Lilt and 7UP were advertised heavily during the 80s and are still going. Launched in 1982 with its futuristic looking branding, Quatro seemed to be a big hit with consumers. The name, Quatro, was a reflection of the flavours contained: pineapple, passionfruit, orange and grapefruit. The fact that the drink had the same-sounding name as one of Audi’s flagship cars wasn’t an issue (Quatro vs. Quattro) – in fact it may have added to the drink’s cool, futuristic image. 1982 was also a time when there was a light-scattering of home computers on the market: ZX81, C64 and the Vic 20. The Quatro logo kind-of fitted-in with the new technological advancements and its font had a tad of Krypton Factor style. The drink itself was quite pleasant in taste. All good so far.
Things got even better when the memorable 1985 television advert hit our screens; it was an advert that suggested even with a malfunction occuring during making the drink, “It’s a miracle but we’ve made it“. In my eyes, Quatro was a popular drink.
A year later in 1986, Quatro had gone! It’s was like a magician had waved their wand and poof, gone, never to be seen again. This is where my conundrum comes in: why would such a popular drink just disappear into thin air? Maybe I just thought Quatro was popular but it really wasn’t. Maybe there was some truth in the 1985 advert: during its production, a malfunction occurred but the result was actually a decent tasting product? Maybe the malfunction was more serious than initially thought? Maybe Fido Dido had more pulling-power and helped push Quatro out of the market? Maybe Quatro was a bit too similar to the drink with the totally tropical taste, Lilt. My conundrum is never-ending; I also have the same conundrum with the chocolate bar 5-4-3-2-1. It’s a conundrum that will never be quashed unless the bosses, brand managers or ex-employees with inside-knowledge decide to let the cat out of the bag.

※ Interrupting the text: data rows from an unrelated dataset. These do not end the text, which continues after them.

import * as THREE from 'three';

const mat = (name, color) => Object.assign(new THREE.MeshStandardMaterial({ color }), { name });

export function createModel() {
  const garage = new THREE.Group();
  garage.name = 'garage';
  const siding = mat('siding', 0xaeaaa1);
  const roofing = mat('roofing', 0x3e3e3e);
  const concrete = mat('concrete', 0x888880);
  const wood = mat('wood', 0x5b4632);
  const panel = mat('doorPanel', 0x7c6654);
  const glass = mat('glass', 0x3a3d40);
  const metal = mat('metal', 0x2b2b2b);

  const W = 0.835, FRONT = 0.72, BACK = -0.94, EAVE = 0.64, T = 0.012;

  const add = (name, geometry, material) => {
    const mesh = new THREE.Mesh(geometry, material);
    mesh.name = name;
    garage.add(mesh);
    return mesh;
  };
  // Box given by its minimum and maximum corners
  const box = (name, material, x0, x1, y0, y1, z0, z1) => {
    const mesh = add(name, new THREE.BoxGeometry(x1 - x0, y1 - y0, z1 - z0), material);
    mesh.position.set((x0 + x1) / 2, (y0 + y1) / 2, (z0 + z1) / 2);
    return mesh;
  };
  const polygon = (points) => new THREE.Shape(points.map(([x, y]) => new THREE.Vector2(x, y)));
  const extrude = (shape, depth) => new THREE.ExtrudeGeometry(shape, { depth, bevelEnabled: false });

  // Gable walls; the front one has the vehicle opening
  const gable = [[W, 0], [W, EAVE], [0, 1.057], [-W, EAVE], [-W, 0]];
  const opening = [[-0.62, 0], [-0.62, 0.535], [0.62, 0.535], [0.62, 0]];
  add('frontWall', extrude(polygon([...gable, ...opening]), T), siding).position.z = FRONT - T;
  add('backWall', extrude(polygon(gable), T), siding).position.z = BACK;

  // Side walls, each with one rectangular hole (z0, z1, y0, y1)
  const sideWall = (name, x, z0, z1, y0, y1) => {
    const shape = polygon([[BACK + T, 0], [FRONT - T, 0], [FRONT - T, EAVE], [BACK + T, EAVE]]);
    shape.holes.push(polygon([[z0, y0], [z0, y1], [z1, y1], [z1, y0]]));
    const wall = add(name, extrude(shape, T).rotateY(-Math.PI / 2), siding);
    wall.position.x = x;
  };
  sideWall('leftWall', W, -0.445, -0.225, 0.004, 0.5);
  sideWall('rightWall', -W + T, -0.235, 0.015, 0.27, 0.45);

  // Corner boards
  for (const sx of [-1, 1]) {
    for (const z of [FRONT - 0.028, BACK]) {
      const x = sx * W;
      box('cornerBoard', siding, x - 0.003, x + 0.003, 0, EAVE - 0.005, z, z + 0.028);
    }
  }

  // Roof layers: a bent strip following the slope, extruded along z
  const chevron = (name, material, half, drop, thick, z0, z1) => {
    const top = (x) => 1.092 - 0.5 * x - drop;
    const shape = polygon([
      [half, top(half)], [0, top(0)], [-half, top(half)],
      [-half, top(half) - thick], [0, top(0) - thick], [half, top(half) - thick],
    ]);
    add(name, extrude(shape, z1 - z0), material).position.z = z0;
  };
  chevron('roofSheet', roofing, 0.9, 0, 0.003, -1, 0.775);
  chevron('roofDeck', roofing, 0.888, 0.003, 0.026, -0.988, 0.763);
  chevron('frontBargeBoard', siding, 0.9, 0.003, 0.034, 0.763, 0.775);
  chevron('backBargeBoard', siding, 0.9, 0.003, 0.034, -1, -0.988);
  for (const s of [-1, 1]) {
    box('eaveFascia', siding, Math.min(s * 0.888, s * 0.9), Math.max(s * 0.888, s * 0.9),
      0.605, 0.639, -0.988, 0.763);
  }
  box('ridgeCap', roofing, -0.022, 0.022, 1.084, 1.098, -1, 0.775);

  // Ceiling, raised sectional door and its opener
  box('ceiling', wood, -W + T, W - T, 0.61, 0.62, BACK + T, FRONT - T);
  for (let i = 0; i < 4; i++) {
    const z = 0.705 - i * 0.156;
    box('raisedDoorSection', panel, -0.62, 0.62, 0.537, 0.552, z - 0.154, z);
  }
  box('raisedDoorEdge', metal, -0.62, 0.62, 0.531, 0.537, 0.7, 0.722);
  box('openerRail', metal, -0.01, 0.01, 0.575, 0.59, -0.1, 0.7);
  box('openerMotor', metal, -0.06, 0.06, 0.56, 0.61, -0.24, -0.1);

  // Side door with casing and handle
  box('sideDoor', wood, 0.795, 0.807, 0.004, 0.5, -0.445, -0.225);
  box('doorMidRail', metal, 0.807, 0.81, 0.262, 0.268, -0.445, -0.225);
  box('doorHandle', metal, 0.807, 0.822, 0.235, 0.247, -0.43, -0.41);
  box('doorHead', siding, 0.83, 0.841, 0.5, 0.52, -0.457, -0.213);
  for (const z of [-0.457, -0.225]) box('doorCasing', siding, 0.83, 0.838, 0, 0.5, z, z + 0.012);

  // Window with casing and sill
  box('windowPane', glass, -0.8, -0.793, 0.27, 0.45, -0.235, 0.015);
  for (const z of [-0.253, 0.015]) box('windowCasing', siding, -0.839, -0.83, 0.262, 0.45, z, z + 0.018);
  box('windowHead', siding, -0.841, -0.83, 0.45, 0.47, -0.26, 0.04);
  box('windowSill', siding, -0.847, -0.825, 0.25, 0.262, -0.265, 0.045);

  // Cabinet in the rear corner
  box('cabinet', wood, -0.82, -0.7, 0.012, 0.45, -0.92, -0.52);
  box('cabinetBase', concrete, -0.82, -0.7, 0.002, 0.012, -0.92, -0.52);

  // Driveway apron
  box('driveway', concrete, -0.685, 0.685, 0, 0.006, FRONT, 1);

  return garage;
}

Enjoyed the blog? A nostalgic collection of blogs featuring a fun and factual look back at British advertising, leisure and entertainment from the 70s and 80s are featured in the new hardback book, Section N Underpass. Get the rundown here by clicking the front cover below: